The wind produces kinetic energy which turns the blades of the turbine. The blades turn the rotor, gears, and drive shaft inside the nacelle, producing mechanical energy. A generator converts this into electrical current that travels through cables to a substation that converts it to a higher voltage that customers can use.
The amount of electricity a turbine produces can be increased in a couple of ways.
Longer blades will produce more power; in fact, doubling the length of the blades will produce four times as much power. Building a wind farm at sea level will increase productivity, because turbine blades turn more easily in heavier, denser air. In Alberta, our wind farms are at a higher elevation, where wind is thinner and lighter, so the turbines are less productive. Good thing it’s almost always windy here!
If you can get up close to a wind turbine, you can get a good sense of how huge they are. The tower may be more than 65 m tall with blades that are over 40 m long. To prevent the turbine from being torn off the earth in the wind, 102 tension bolts secure it in a foundation of concrete that is 9 – 10 m deep and 4 m across.

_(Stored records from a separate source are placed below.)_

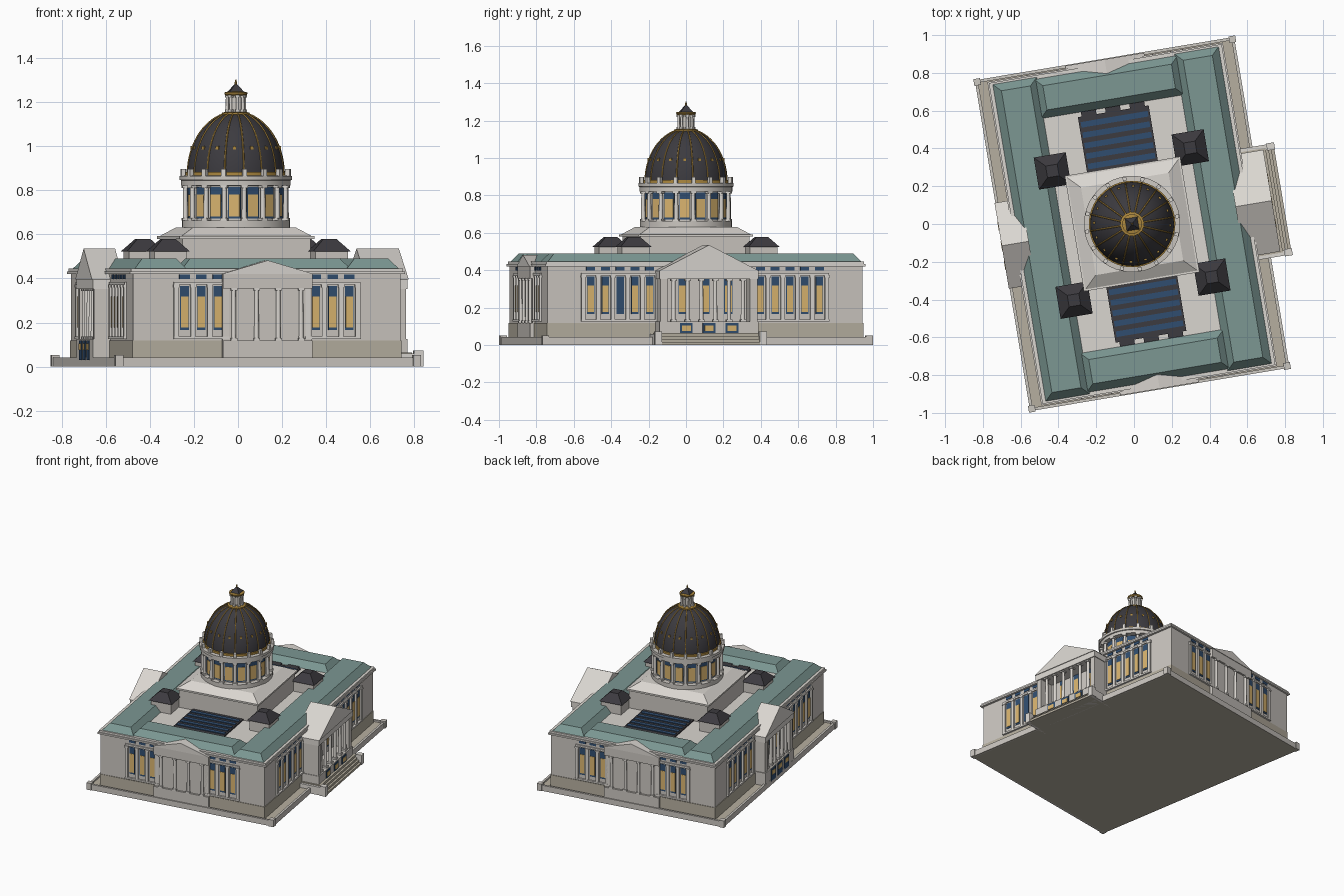
import bpy, bmesh, math
from mathutils import Matrix, Vector

if "Cube" in bpy.data.objects:
    bpy.data.objects.remove(bpy.data.objects["Cube"])

WORLD = Matrix.Translation((-0.01, 0, 0)) @ Matrix.Rotation(math.radians(9.5), 4, 'Z')
COLORS = {'stone': (.60, .57, .53), 'pale': (.70, .67, .63), 'tan': (.47, .43, .35),
          'teal': (.20, .31, .29), 'dark': (.045, .043, .05), 'blue': (.03, .075, .16),
          'lit': (.70, .46, .16), 'gold': (.42, .25, .05)}
MATS, PARTS = {}, {}
for cname, c in COLORS.items():
    MATS[cname] = bpy.data.materials.new(cname)
    MATS[cname].diffuse_color = (*c, 1)
I4 = Matrix.Identity(4)

def part(name, color):
    if name not in PARTS:
        PARTS[name] = (bmesh.new(), color)
    return PARTS[name][0]

def loft(bm, lower, upper, M=I4):
    a = [bm.verts.new(M @ Vector(p)) for p in lower]
    b = [bm.verts.new(M @ Vector(p)) for p in upper]
    n = len(a)
    bm.faces.new(a[::-1])
    bm.faces.new(b)
    for i in range(n):
        bm.faces.new((a[i], a[(i + 1) % n], b[(i + 1) % n], b[i]))

def box(bm, x0, x1, y0, y1, z0, z1, M=I4, taper=0):
    t = taper
    loft(bm, [(x0, y0, z0), (x1, y0, z0), (x1, y1, z0), (x0, y1, z0)],
         [(x0+t, y0+t, z1), (x1-t, y0+t, z1), (x1-t, y1-t, z1), (x0+t, y1-t, z1)], M)

def slab(bm, u, v, z0, z1, taper=0):
    box(bm, -u, u, -v, v, z0, z1, I4, taper)

# box on a wall: t along it, n outwards from the building centre
def wbox(bm, t, w, n0, n1, z0, z1, M):
    box(bm, t - w, t + w, -n1, -n0, z0, z1, M)

def gable(bm, half, n0, n1, z0, z1, M):
    loft(bm, [(-half, -n1, z0), (half, -n1, z0), (0, -n1, z1)],
         [(-half, -n0, z0), (half, -n0, z0), (0, -n0, z1)], M)

def lathe(bm, pts, n, M=I4):
    rings = [[bm.verts.new(M @ Vector((r*math.cos(2*math.pi*i/n), r*math.sin(2*math.pi*i/n), z)))
              for i in range(n)] for r, z in pts]
    for a, b in zip(rings, rings[1:]):
        for i in range(n):
            bm.faces.new((a[i], a[(i + 1) % n], b[(i + 1) % n], b[i]))
    bm.faces.new(rings[0][::-1])
    bm.faces.new(rings[-1])

def column(bm, x, y, r, z0, z1, M=I4):
    T = M @ Matrix.Translation((x, y, 0))
    lathe(bm, [(r, z0), (r*.85, z1)], 12, T)
    for a, b in ((z0, z0 + .012), (z1 - .012, z1)):
        box(bm, -r*1.3, r*1.3, -r*1.3, r*1.3, a, b, T)

def side(k):
    return Matrix.Rotation(math.radians(90 * k), 4, 'Z')

def window(t, n, M, w=.02, z0=.165, z1=.365, lit=True):
    wbox(part('window_frames', 'blue'), t, w, n - .02, n + .003, z0, z1, M)
    if lit:
        h = z1 - z0
        wbox(part('lit_panes', 'lit'), t, w * .85, n - .02, n + .006, z0 + h*.06, z1 - h*.24, M)

# plinth with rim wall and corner pedestals
slab(part('plinth', 'tan'), .695, .887, 0, .03)
rim = part('plinth_rim', 'stone')
for s in (-1, 1):
    box(rim, s*.688 - .008, s*.688 + .008, -.88, .88, .0, .042)
    box(rim, -.69, .69, s*.88 - .008, s*.88 + .008, .0, .042)
    for q in (-1, 1):
        box(rim, s*.685 - .018, s*.685 + .018, q*.877 - .018, q*.877 + .018, 0, .052)

# main block, tan basement, cornice and roof deck
slab(part('main_walls', 'stone'), .615, .854, .02, .42)
slab(part('basement_band', 'tan'), .619, .858, .02, .118)
slab(part('cornice', 'pale'), .632, .868, .42, .432)
slab(part('cornice_top', 'pale'), .625, .861, .432, .446)

# teal roof ranges with hipped edges
roof = part('teal_roofs', 'teal')
for s in (-1, 1):
    box(roof, s*.488 - .118, s*.488 + .118, -.85, .85, .446, .49, I4, .04)
    box(roof, -.385, .385, s*.735 - .105, s*.735 + .105, .446, .49, I4, .04)

# windows and pilasters along all four walls
pil = part('pilasters', 'pale')
for k in range(4):
    M = side(k)
    ends = k % 2 == 0
    n = .854 if ends else .615
    ts = [.225, .302, .379] if ends else [.30, .38, .46, .54, .62]
    step = ts[1] - ts[0]
    for s in (-1, 1):
        for i, t in enumerate(ts):
            window(s*t, n, M, lit=not (s < 0 and i == 2 and not ends))
            wbox(part('attic_windows', 'blue'), s*t, .024, n - .02, n + .003, .398, .418, M)
        for i in range(len(ts) + 1):
            t = s * (ts[0] + step * (i - .5))
            wbox(pil, t, .011, n - .01, n + .012, .13, .37, M)
            wbox(pil, t, .014, n - .01, n + .015, .36, .372, M)
        mid = s * (ts[0] + ts[-1]) / 2
        wbox(pil, mid, len(ts) * step / 2 + .012, n - .01, n + .009, .372, .385, M)
        wbox(pil, mid, len(ts) * step / 2 + .012, n - .01, n + .014, .125, .137, M)

# end pavilions with engaged columns and shallow pediments
for k in (0, 2):
    M = side(k)
    wbox(part('end_pavilions', 'stone'), 0, .206, .8, .866, .03, .42, M)
    wbox(part('end_pavilions', 'stone'), 0, .206, .8, .88, .355, .42, M)
    wbox(part('end_pavilions', 'stone'), 0, .206, .8, .88, .03, .118, M)
    for t in (-.155, -.05, .05, .155):
        column(part('end_columns', 'pale'), t, -.869, .011, .118, .357, M)
    gable(part('end_pediments', 'pale'), .212, .78, .884, .42, .482, M)

# side porticoes: entrance base, columns, entablature, gable
def portico(k, half, out):
    M = side(k)
    st = part('portico_stone', 'stone')
    wbox(st, 0, half, .6, out - .005, 0, .125, M)
    wbox(st, 0, half - .01, .6, .625, .12, .37, M)
    wbox(part('portico_entablature', 'pale'), 0, half, .6, out - .005, .352, .395, M)
    gable(part('portico_gables', 'pale'), half + .005, .555, out, .395, .535, M)
    for s in (-1, 1):
        wbox(st, s*(half - .025), .02, .61, out - .012, .12, .355, M)
    for i in range(6):
        t = (i - 2.5) / 2.5 * (half - .08)
        column(part('portico_columns', 'pale'), t, -(out - .03), .012, .125, .355, M)
    for t in (-.125, 0, .125):
        t *= half / .27
        window(t, .625, M, .022)
        wbox(part('doors', 'blue'), t, .034, out - .03, out - .001, .03, .118, M)
        wbox(part('door_lights', 'lit'), t, .024, out - .03, out + .002, .075, .105, M)

portico(1, .268, .75)
portico(3, .225, .70)

# entrance stairs with cheek walls
E = side(1)
for i in range(4):
    wbox(part('stairs', 'tan'), 0, .28, .6, .808 - i*.015, 0, .016*(i + 1), E)
for s in (-1, 1):
    wbox(part('stair_cheeks', 'pale'), s*.284, .014, .6, .808, 0, .06, E)
    wbox(part('stair_cheeks', 'pale'), s*.284, .019, .77, .812, 0, .072, E)

# skylights between the roof ranges
for s in (-1, 1):
    y = s * .45
    box(part('skylight_frames', 'dark'), -.19, .19, y - .155, y + .155, .44, .455)
    for i in range(5):
        c = y + (i - 2) * .056
        box(part('skylight_glass', 'blue'), -.18, .18, c - .015, c + .015, .45, .46)
    for t in (-.13, 0, .13):
        box(part('skylight_frames', 'dark'), t - .04, t + .04, s*.61 - .02, s*.61 + .02, .44, .455)

# corner turrets
for s in (-1, 1):
    for q in (-1, 1):
        u, v = s*.37, q*.347
        box(part('turrets', 'stone'), u - .075, u + .075, v - .075, v + .075, .43, .525)
        box(part('turret_roofs', 'dark'), u - .086, u + .086, v - .086, v + .086, .523, .578, I4, .055)

# stepped square base under the drum
slab(part('dome_base', 'stone'), .295, .295, .43, .585)
slab(part('dome_base_cornice', 'pale'), .31, .31, .58, .592)
slab(part('dome_base_slope', 'pale'), .30, .30, .592, .632, .065)

# drum with columns and windows
lathe(part('drum', 'stone'), [(.245, .63), (.245, .662), (.215, .664), (.215, .82), (.248, .822),
      (.248, .845), (.255, .847), (.255, .865), (.225, .867), (.225, .875)], 48)
N = 16
for i in range(N):
    R = Matrix.Rotation(2 * math.pi * i / N, 4, 'Z')
    H = Matrix.Rotation(2 * math.pi * (i + .5) / N, 4, 'Z')
    column(part('drum_columns', 'pale'), 0, -.232, .012, .662, .822, R)
    window(0, .216, H, .029, .672, .815)
    wbox(part('balustrade_posts', 'pale'), 0, .010, .232, .252, .86, .897, R)
    wbox(part('dome_bosses', 'gold'), 0, .007, .18, .206, .985, 1.0, H)

# dome shell, gold bands and ribs
prof = [(.222 * math.cos(a), .87 + .285 * math.sin(a))
        for a in (math.radians(76) * i / 14 for i in range(15))]
lathe(part('dome', 'dark'), prof, 48)
lathe(part('dome_band', 'gold'), [(.229, .866), (.229, .882), (.218, .884)], 48)
cu = bpy.data.curves.new('dome_ribs', 'CURVE')
cu.dimensions, cu.bevel_depth, cu.bevel_resolution = '3D', .004, 1
for i in range(N):
    a = 2 * math.pi * i / N
    sp = cu.splines.new('POLY')
    sp.points.add(len(prof) - 1)
    for p, (r, z) in zip(sp.points, prof):
        p.co = (r * math.cos(a), r * math.sin(a), z + .001, 1)
cu.materials.append(MATS['gold'])
ribs = bpy.data.objects.new('dome_ribs', cu)
ribs.matrix_world = WORLD
bpy.context.collection.objects.link(ribs)

# lantern
lathe(part('lantern_rings', 'gold'), [(.06, 1.135), (.064, 1.143), (.064, 1.152), (.045, 1.156)], 16)
lathe(part('lantern_core', 'stone'), [(.034, 1.15), (.034, 1.235)], 16)
for i in range(8):
    column(part('lantern_columns', 'pale'), 0, -.04, .007, 1.154, 1.232, Matrix.Rotation(math.pi*i/4, 4, 'Z'))
lathe(part('lantern_rings', 'gold'), [(.048, 1.23), (.053, 1.237), (.053, 1.244), (.04, 1.247)], 16)
box(part('lantern_roof', 'dark'), -.035, .035, -.035, .035, 1.244, 1.28, I4, .029)
lathe(part('finial', 'gold'), [(.004, 1.275), (.006, 1.288), (.002, 1.302)], 8)

# turn the collected parts into objects
for name, (bm, color) in PARTS.items():
    bmesh.ops.recalc_face_normals(bm, faces=bm.faces)
    me = bpy.data.meshes.new(name)
    bm.to_mesh(me)
    bm.free()
    me.materials.append(MATS[color])
    ob = bpy.data.objects.new(name, me)
    ob.matrix_world = WORLD
    bpy.context.collection.objects.link(ob)
    if name in ('dome', 'drum', 'dome_band', 'finial') or 'column' in name or 'lantern_r' in name:
        bpy.ops.object.select_all(action='DESELECT')
        ob.select_set(True)
        bpy.context.view_layer.objects.active = ob
        bpy.ops.object.shade_smooth_by_angle(angle=math.radians(35))

for m in bpy.data.materials:
    if m.users and not m.is_grease_pencil:
        m.use_nodes = True
        m.node_tree.nodes["Principled BSDF"].inputs["Base Color"].default_value = m.diffuse_color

Wind farms are designed to last 25 years or more. There is little maintenance required, compared to other forms of electricity, like hydro or nuclear facilities. Technology has improved dramatically over the years, making wind energy less expensive, but scientists continue to look for improvements. Researchers also continue to look for ways to keep bats and birds safe around wind turbines.